## WHAT IS NEEDED
Begin at the line below that has "bar('spoutFinger', grey, V(0.614" and stop after the line that has "Twelve-sided clock face". Please restate only those lines, word for word.

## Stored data
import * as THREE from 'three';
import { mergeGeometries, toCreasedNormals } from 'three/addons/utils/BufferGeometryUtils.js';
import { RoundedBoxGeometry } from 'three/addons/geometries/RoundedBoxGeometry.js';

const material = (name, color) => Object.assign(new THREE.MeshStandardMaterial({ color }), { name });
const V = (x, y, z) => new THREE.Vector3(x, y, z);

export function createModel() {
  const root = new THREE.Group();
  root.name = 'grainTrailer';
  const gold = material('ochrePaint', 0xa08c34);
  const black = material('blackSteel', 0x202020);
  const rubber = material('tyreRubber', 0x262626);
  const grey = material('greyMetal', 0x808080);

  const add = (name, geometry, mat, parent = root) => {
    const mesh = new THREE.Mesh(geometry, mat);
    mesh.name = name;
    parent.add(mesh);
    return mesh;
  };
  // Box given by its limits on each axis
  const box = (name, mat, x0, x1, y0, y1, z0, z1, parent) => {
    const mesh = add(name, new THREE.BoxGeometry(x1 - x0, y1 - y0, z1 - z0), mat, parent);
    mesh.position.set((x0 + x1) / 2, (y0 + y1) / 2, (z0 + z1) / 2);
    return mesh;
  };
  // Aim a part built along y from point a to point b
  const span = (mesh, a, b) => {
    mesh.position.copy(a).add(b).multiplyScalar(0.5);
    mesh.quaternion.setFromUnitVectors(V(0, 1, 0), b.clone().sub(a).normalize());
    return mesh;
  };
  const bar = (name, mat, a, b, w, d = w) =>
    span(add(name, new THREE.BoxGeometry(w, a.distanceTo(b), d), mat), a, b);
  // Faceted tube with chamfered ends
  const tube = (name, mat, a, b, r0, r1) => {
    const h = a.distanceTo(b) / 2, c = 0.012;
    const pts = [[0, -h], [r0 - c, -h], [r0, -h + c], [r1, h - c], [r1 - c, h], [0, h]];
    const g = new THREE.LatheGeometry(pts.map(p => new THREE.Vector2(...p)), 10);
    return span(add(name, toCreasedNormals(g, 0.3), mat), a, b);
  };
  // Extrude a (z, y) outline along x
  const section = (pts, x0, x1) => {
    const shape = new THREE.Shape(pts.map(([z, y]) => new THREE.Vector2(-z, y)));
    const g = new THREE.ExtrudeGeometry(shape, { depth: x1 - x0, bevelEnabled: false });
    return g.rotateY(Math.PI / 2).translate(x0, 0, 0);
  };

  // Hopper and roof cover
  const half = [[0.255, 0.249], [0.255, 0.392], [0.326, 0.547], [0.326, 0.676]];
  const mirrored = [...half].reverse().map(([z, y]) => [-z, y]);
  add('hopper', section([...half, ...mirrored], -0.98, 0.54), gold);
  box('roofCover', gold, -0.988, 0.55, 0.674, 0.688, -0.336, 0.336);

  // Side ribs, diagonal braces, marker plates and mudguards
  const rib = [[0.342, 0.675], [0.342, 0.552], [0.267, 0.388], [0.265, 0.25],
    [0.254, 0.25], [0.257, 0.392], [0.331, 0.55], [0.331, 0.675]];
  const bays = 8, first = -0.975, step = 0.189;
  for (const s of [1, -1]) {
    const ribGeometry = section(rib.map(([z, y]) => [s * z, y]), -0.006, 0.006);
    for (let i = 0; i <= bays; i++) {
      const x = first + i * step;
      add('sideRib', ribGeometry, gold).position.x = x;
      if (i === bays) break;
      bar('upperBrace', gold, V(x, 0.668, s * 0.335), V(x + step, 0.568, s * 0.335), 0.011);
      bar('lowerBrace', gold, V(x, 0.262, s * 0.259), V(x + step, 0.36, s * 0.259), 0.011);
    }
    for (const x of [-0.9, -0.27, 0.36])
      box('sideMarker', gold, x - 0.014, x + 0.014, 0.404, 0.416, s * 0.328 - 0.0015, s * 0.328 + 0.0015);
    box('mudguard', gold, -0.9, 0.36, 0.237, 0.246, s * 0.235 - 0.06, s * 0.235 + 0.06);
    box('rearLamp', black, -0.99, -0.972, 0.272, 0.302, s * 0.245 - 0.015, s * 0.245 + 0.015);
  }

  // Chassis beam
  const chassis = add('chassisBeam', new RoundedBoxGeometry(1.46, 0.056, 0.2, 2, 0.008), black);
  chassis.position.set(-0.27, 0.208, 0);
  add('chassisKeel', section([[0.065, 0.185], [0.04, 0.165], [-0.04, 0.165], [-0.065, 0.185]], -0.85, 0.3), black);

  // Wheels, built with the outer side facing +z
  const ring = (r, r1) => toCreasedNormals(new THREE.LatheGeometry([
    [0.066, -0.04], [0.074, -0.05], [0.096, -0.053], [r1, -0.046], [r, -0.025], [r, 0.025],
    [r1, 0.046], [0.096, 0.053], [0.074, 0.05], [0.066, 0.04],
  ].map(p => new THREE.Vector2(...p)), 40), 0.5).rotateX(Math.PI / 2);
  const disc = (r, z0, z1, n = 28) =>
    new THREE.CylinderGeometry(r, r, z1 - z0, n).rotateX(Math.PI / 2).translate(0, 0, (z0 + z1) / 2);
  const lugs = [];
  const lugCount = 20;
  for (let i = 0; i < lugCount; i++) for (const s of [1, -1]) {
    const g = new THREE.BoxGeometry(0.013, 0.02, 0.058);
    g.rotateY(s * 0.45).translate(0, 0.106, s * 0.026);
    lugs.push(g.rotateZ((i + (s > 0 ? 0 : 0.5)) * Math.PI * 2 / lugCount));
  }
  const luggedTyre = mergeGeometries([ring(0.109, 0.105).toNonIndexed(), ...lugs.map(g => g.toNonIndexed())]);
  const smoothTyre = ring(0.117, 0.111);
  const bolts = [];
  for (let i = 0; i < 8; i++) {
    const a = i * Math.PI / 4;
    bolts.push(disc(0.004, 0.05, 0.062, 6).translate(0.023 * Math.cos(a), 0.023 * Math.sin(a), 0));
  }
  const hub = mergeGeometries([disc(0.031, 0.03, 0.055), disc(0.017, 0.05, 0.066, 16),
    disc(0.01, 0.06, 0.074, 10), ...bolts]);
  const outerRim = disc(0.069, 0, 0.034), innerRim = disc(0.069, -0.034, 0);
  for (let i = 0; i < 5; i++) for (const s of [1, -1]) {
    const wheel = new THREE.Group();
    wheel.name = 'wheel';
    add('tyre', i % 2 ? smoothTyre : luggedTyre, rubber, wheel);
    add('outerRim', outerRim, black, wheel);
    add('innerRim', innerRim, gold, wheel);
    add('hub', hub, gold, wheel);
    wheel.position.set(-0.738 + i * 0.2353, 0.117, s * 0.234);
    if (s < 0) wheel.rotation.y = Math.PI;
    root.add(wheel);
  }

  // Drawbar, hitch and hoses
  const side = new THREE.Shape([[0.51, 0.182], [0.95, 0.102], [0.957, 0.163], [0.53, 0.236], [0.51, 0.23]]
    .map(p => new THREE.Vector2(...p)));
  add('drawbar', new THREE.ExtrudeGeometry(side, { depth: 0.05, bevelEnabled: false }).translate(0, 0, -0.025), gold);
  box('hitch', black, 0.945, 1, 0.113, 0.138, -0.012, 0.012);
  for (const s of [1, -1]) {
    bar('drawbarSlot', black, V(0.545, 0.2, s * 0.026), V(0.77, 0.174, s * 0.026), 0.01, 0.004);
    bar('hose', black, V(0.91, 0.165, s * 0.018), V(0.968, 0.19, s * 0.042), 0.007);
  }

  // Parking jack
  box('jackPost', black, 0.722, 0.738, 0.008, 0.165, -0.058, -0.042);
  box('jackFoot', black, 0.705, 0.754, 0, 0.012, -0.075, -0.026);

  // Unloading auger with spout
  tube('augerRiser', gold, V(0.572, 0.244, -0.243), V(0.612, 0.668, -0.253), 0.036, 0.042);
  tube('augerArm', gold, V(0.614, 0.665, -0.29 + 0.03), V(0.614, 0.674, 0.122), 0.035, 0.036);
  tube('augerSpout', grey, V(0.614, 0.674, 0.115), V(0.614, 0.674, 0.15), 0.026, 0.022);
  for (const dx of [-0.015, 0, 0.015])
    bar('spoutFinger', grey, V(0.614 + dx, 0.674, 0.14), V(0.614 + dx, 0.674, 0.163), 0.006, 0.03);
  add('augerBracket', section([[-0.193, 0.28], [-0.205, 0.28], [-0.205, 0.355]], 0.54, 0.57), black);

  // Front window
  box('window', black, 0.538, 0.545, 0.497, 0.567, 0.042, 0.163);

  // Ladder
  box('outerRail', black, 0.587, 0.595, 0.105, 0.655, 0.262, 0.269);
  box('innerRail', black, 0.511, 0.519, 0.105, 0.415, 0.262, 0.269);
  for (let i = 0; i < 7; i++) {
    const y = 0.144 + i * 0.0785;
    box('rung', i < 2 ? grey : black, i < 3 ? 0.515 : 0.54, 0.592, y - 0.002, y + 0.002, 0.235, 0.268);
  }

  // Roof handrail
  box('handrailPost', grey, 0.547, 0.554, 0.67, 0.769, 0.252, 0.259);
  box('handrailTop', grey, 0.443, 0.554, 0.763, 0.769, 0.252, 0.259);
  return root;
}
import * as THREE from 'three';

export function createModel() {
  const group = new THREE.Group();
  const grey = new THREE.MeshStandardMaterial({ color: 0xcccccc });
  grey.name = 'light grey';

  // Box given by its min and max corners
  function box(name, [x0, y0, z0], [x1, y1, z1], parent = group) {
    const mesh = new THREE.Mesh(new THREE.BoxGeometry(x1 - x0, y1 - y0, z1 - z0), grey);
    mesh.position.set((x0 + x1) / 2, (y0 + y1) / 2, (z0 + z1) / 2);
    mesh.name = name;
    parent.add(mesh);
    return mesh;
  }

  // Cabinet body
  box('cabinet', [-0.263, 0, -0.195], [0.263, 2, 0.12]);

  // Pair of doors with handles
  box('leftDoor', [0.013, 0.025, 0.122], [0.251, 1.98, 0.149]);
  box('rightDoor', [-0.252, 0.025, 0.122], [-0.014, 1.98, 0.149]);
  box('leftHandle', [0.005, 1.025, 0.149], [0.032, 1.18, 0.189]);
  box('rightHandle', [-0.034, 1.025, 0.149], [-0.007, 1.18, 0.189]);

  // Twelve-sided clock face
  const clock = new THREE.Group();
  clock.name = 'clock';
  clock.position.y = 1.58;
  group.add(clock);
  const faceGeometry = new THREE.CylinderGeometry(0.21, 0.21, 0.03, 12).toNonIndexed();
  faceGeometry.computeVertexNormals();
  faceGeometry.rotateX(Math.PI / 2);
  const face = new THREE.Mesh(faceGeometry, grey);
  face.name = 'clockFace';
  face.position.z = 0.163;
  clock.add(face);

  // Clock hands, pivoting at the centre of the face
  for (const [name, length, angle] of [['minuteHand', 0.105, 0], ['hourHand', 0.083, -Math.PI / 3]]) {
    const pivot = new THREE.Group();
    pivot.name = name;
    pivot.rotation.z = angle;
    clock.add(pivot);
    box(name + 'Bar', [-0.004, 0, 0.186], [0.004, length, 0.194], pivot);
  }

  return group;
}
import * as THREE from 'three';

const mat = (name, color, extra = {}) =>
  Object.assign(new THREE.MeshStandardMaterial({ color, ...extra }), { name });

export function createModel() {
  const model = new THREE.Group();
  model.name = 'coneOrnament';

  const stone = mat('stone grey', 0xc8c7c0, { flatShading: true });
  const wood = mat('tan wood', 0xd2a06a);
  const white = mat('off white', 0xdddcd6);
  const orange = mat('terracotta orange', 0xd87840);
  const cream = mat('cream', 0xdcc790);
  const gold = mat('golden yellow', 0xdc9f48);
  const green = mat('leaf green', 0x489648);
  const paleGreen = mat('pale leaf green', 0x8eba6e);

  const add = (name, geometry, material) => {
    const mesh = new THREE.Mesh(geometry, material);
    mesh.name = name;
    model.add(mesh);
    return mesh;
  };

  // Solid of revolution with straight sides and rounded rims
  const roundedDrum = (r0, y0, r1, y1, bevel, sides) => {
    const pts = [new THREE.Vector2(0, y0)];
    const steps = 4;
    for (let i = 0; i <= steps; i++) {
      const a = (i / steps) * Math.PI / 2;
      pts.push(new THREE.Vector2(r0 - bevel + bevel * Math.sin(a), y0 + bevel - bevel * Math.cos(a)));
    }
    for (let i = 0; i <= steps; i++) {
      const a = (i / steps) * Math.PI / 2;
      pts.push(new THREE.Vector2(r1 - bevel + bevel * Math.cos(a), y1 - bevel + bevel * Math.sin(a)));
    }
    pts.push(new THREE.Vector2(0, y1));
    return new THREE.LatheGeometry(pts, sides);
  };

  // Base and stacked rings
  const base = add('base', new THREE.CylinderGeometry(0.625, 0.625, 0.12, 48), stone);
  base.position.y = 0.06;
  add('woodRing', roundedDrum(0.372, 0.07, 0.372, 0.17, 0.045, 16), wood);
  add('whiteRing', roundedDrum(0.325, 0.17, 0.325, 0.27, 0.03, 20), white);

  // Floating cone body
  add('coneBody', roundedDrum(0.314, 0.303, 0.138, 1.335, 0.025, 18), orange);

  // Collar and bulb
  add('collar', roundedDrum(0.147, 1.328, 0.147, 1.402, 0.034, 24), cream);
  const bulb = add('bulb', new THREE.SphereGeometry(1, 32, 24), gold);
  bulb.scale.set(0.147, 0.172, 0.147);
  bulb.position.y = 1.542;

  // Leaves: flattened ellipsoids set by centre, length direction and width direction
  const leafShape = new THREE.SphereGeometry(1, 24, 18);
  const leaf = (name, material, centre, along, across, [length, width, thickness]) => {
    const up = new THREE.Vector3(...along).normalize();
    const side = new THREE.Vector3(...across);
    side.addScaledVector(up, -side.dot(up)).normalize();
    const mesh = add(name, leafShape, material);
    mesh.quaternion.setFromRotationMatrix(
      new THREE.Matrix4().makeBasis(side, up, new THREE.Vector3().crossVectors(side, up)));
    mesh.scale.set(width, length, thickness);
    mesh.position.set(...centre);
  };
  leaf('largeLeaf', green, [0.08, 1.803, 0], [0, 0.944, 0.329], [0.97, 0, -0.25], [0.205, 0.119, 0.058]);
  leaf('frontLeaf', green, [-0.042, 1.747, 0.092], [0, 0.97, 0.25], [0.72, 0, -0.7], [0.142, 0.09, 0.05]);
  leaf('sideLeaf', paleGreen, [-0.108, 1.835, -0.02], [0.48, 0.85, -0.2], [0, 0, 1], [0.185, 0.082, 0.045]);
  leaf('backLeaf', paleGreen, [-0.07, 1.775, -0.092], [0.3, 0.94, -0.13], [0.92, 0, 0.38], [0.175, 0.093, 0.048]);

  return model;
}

## EXPECTED ANSWER
    bar('spoutFinger', grey, V(0.614 + dx, 0.674, 0.14), V(0.614 + dx, 0.674, 0.163), 0.006, 0.03);
  add('augerBracket', section([[-0.193, 0.28], [-0.205, 0.28], [-0.205, 0.355]], 0.54, 0.57), black);

  // Front window
  box('window', black, 0.538, 0.545, 0.497, 0.567, 0.042, 0.163);

  // Ladder
  box('outerRail', black, 0.587, 0.595, 0.105, 0.655, 0.262, 0.269);
  box('innerRail', black, 0.511, 0.519, 0.105, 0.415, 0.262, 0.269);
  for (let i = 0; i < 7; i++) {
    const y = 0.144 + i * 0.0785;
    box('rung', i < 2 ? grey : black, i < 3 ? 0.515 : 0.54, 0.592, y - 0.002, y + 0.002, 0.235, 0.268);
  }

  // Roof handrail
  box('handrailPost', grey, 0.547, 0.554, 0.67, 0.769, 0.252, 0.259);
  box('handrailTop', grey, 0.443, 0.554, 0.763, 0.769, 0.252, 0.259);
  return root;
}
import * as THREE from 'three';

export function createModel() {
  const group = new THREE.Group();
  const grey = new THREE.MeshStandardMaterial({ color: 0xcccccc });
  grey.name = 'light grey';

  // Box given by its min and max corners
  function box(name, [x0, y0, z0], [x1, y1, z1], parent = group) {
    const mesh = new THREE.Mesh(new THREE.BoxGeometry(x1 - x0, y1 - y0, z1 - z0), grey);
    mesh.position.set((x0 + x1) / 2, (y0 + y1) / 2, (z0 + z1) / 2);
    mesh.name = name;
    parent.add(mesh);
    return mesh;
  }

  // Cabinet body
  box('cabinet', [-0.263, 0, -0.195], [0.263, 2, 0.12]);

  // Pair of doors with handles
  box('leftDoor', [0.013, 0.025, 0.122], [0.251, 1.98, 0.149]);
  box('rightDoor', [-0.252, 0.025, 0.122], [-0.014, 1.98, 0.149]);
  box('leftHandle', [0.005, 1.025, 0.149], [0.032, 1.18, 0.189]);
  box('rightHandle', [-0.034, 1.025, 0.149], [-0.007, 1.18, 0.189]);

  // Twelve-sided clock face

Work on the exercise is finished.